Below are Lamm's images, with Dr. Vogel's captions underneath.
Wifi waves travel through space as rapid, data encoded pulses or waves. A freeze frame of these pulses would show that the pulses are about 6 inches apart (as shown by the lightly colored bands traveling through space in this image). Wifi routers are basically antenna that can send data over multiple frequencies all at the same time. These multiple frequencies are shown as blue, green, yellow, and red colors that pervade the space around the mall. The data from these multiple frequencies swirls around in space as shown here, but can be translated using a common tag system understood by wireless devices.
Wifi occupies the radio frequency band of the electromagnetic spectrum between actual radio waves and microwaves (used to listen to the game, and cook your dinner, respectively). This frequency band means that wifi boxes and computers can send and receive data as electromagnetic wave that have a 3 to 5 inch distance distance between each pulse of the wave. The wifi pulses are shown here as multicolored spheres radiating out from the source, near the right of the image. Wifi transmitters are basically an antenna equipped with a transmission protocol that splits the frequency band into several segments, referred to as channels. Data can be transmitted over each channel or in order to send and receive greater quantities of data at faster rates. Although color represents its own unique, visible segment of the electromagnetic spectrum, we use red, orange, yellow and other colors to show the invisible wifi channels that make up the overall wifi signal. Wifi fields are usually spherical (like the one here) or ellipsoidal and extend about 20-30 meters, assuming a typical off the shelf wifi box.

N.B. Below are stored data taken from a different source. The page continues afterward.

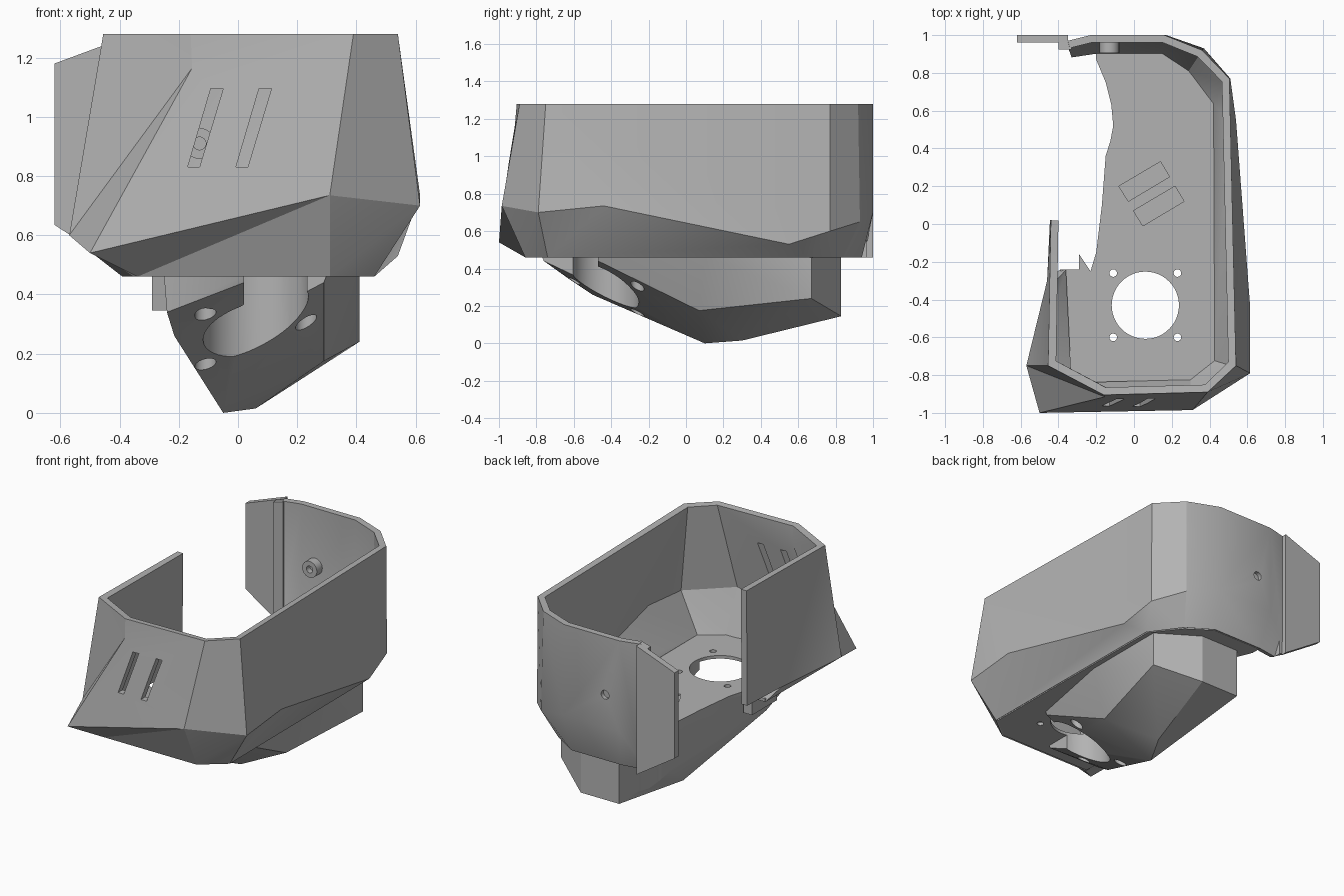
import bpy, bmesh, math
from mathutils import Vector

if "Cube" in bpy.data.objects:
    bpy.data.objects.remove(bpy.data.objects["Cube"])

COLOUR = (0.45, 0.45, 0.45, 1)
grey = bpy.data.materials.new("plain grey")
grey.use_nodes = True
grey.diffuse_color = COLOUR
grey.node_tree.nodes["Principled BSDF"].inputs["Base Color"].default_value = COLOUR


def finish(name, bm):
    me = bpy.data.meshes.new(name)
    bm.to_mesh(me)
    bm.free()
    me.materials.append(grey)
    ob = bpy.data.objects.new(name, me)
    bpy.context.scene.collection.objects.link(ob)
    return ob


def prism(name, outline, start, depth):
    """Closed outline of 3D points, moved by start and extruded by depth."""
    bm = bmesh.new()
    face = bm.faces.new([bm.verts.new(Vector(p) + Vector(start)) for p in outline])
    ext = bmesh.ops.extrude_face_region(bm, geom=[face])
    moved = [v for v in ext["geom"] if isinstance(v, bmesh.types.BMVert)]
    bmesh.ops.translate(bm, verts=moved, vec=depth)
    bmesh.ops.recalc_face_normals(bm, faces=bm.faces)
    return finish(name, bm)


def flat(points):
    return [(x, y, 0) for x, y in points]


def upright(points):
    return [(x, 0, z) for x, z in points]


def disc(cx, cy, r, n=32):
    turns = [2 * math.pi * i / n for i in range(n)]
    return [(cx + r * math.cos(a), cy + r * math.sin(a)) for a in turns]


def activate(ob):
    bpy.ops.object.select_all(action='DESELECT')
    ob.select_set(True)
    bpy.context.view_layer.objects.active = ob


def cut(ob, cutter):
    activate(ob)
    mod = ob.modifiers.new("cut", 'BOOLEAN')
    mod.operation = 'DIFFERENCE'
    mod.solver = 'EXACT'
    mod.object = cutter
    bpy.ops.object.modifier_apply(modifier=mod.name)
    bpy.data.objects.remove(cutter)


def cut_down(ob, outline, top=.7):
    """Cut a vertical shaft from below the model up to a height."""
    cut(ob, prism("shaft_cutter", flat(outline), (0, 0, -.1), (0, 0, top + .1)))


def loft(bm, chains):
    """Faces between neighbouring chains; repeated points give triangles."""
    verts = {p: bm.verts.new(p) for p in dict.fromkeys(sum(chains, []))}
    for up, low in zip(chains, chains[1:]):
        for i in range(len(up) - 1):
            corners = dict.fromkeys([up[i], low[i], low[i + 1], up[i + 1]])
            if len(corners) > 2:
                bm.faces.new([verts[p] for p in corners])


# Faceted wall: rim, widest ring and bottom ring, from the left end round to the back
TOP, LOW = 1.28, 0.46
rim = [(x, y, TOP) for x, y in [
    (-.44, .02), (-.455, -.75), (-.16, -.905), (.39, -.89), (.54, -.75),
    (.505, .77), (.36, .92), (.16, 1), (-.23, 1), (-.35, .97)]]
middle = [(-.445, .02, .55), (-.46, -.3, .55), (-.57, -.75, .6), (-.5, -1, .54),
          (.31, -.985, .735), (.615, -.79, .7), (.615, -.44, .735), (.54, .55, .53),
          (.51, .77, .6), (.37, .93, .65), (.17, 1, .7), (-.23, 1, .7), (-.35, .97, .55)]
base = middle[:2] + [(x, y, LOW) for x, y in [
    (-.39, -.24), (-.34, -.86), (.31, -.86), (.46, -.74), (.45, .65),
    (.31, .84), (.15, .94), (-.2, .94), (-.33, .92)]]
crease = (-.155, -.915, 1.165)

top_chain = [rim[i] for i in (0, 1, 1, 2, 2, 3, 3, 4, 4, 4, 4, 4, 5, 6, 7, 8, 9)]
crease_chain = [crease if p == rim[2] else p for p in top_chain]
mid_chain = [middle[i] for i in (0, 1, 2, 2, 3, 4, 4, 5, 5, 6, 7, 7, 8, 9, 10, 11, 12)]
low_chain = [base[i] for i in (0, 1, 2, 3, 3, 3, 4, 4, 5, 5, 5, 6, 6, 7, 8, 9, 10)]

bm = bmesh.new()
loft(bm, [top_chain, crease_chain, mid_chain, low_chain])
bmesh.ops.recalc_face_normals(bm, faces=bm.faces)
right_face = max(bm.faces, key=lambda f: f.calc_center_median().x)
if right_face.normal.x < 0:
    bmesh.ops.reverse_faces(bm, faces=bm.faces)
wall = finish("outer_wall", bm)
activate(wall)
solid = wall.modifiers.new("thickness", 'SOLIDIFY')
solid.thickness = 0.04
solid.offset = -1
solid.use_even_offset = True
bpy.ops.object.modifier_apply(modifier=solid.name)

# Slanted vents in the front and a blind screw hole in the back
for dx in (0, .163):
    vent = [(-.17 + dx, .83), (-.13 + dx, .83), (-.05 + dx, 1.095), (-.092 + dx, 1.095)]
    cut(wall, prism("vent_cutter", upright(vent), (0, -1.1, 0), (0, .35, 0)))
cut(wall, prism("screw_cutter", upright(disc(-.13, .91, .028, 20)), (0, .975, 0), (0, .1, 0)))

# Screw boss inside the back wall
boss = prism("screw_boss", upright(disc(-.13, .91, .052, 24)), (0, .905, 0), (0, .06, 0))
cut(boss, prism("boss_cutter", upright(disc(-.13, .91, .022, 16)), (0, .8, 0), (0, .14, 0)))

# Back flange and its small lip
flange = prism("back_flange", upright([(-.62, .635), (-.62, 1.18), (-.35, TOP), (-.35, LOW)]),
               (0, .96, 0), (0, .04, 0))
lip = prism("flange_lip", upright([(-.4, .5), (-.4, 1.26), (-.33, TOP), (-.33, LOW)]),
            (0, .925, 0), (0, .04, 0))

# Floor with scalloped open edge
scallop = [(-.2, .87), (-.15, .75), (-.12, .63), (-.11, .52), (-.125, .44), (-.15, .36),
           (-.17, .1), (-.2, -.15), (-.23, -.25)]
floor = prism("floor_plate", flat(
    [(-.34, -.85), (.31, -.85), (.45, -.74), (.44, .65), (.3, .83), (.15, .93), (-.2, .93)]
    + scallop + [(-.29, -.16), (-.29, -.24), (-.39, -.24)]), (0, 0, LOW), (0, 0, .02))

# Faceted lower body with a sloping underside
bm = bmesh.new()
for x, y in [(.41, .67), (.16, .83), (-.11, .83), (-.17, .36), (-.23, -.25), (-.25, -.62),
             (.02, -.77), (.29, -.52), (.41, .1)]:
    bm.verts.new((x, y, .465))
for p in [(.41, .67, .24), (.16, .83, .145), (-.11, .83, .145), (-.05, .1, 0), (.06, .3, .015),
          (.29, .07, .175), (-.14, -.17, .145), (-.215, -.5, .26), (-.24, -.62, .34),
          (.02, -.76, .44)]:
    bm.verts.new(p)
bmesh.ops.convex_hull(bm, input=bm.verts)
bmesh.ops.delete(bm, geom=[v for v in bm.verts if not v.link_faces], context='VERTS')
bmesh.ops.recalc_face_normals(bm, faces=bm.faces)
body = finish("lower_body", bm)

# Open side and open front right corner of the lower body
cut_down(body, scallop + [(-.6, -.25), (-.6, .87)])
cut_down(body, [(.02, -.9), (.5, -.9), (.5, -.47), (.02, -.47)])

# Round opening, screw holes and counterbores
for ob in (floor, body):
    cut_down(ob, disc(.06, -.43, .178, 48))
    for x in (-.11, .23):
        for y in (-.6, -.26):
            cut_down(ob, disc(x, y, .02, 16))
            if ob is body:
                cut_down(ob, disc(x, y, .036, 20), .41)

# Small block under the left floor edge
block = prism("edge_block", flat([(-.29, -.5), (-.23, -.55), (-.23, -.25), (-.29, -.25)]),
              (0, 0, .345), (0, 0, .12))

# Two shallow pockets in the floor
for dx, dy in ((0, 0), (.077, -.13)):
    pocket = [(-.08 + dx, .2 + dy), (.14 + dx, .33 + dy), (.188 + dx, .25 + dy), (-.03 + dx, .12 + dy)]
    cut(floor, prism("pocket_cutter", flat(pocket), (0, 0, .472), (0, 0, .1)))

for ob in (wall, boss, flange, lip, floor, body, block):
    activate(ob)
    bpy.ops.object.shade_smooth_by_angle(angle=math.radians(25))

Wifi routers or antenna can be attached to trees, buildings, lamp posts and other structures. A typical outdoor router can project its signal 300 feet or more from its location. Objects such as trees can obstruct the signal such that it has to be augmented by multiple wifi routers placed in different positions. Multiple routers can create a field that extends all the way across Washington DC's National Mall as shown here.
Wifi routers affixed to buildings, lamp posts and other object create a circular data field around them. These antenna have an omnidirectional signal that extends equally in all directions, shown as the circular bands. Wifi broadcasts at a frequency between radio and microwaves, meaning that the waves or pulses are about six inches apart, as shown by the colored, circular bands.
Lamm, a 24-year-old student from Pittsburgh, is focused on using illustrations to bring attention to topics that are otherwise overlooked, he writes on his website. His projects combine art and research, and he often collaborates with other artists, including his mother.
In the last couple months, his projects have visualized what Barbie would look like as a normally proportioned woman, what the average human might look like in 100,000 years, and what New York City would look like on other planets.
As far as wi-fi goes, he's not the first artist whose curiosity was piqued by the invisible force.
Early this year, Austrian artist and architect Peter Jellitsch measured radio waves to record the wifi activity in a New York apartment over 45 days. (You know, the maddening pattern of how it cuts out and then comes back and is really strong and then is barely working again.) He used the data to sculpt an object that's a physical depiction of a wifi signal.
A couple years before that, a team from the from the Oslo School of Architecture and Design visualized wifi signals in a Norwegian town by "light painting" them. They created a long rod with 80 lights that lit up according to the signal strength of the wifi network, and filmed the result.
Lamm's depiction might be the most comprehensive, though. It's the first to incorporate shape, size, and color into the image, he told me. "I was surprised, wi-fi isn't as simple as I thought it would be."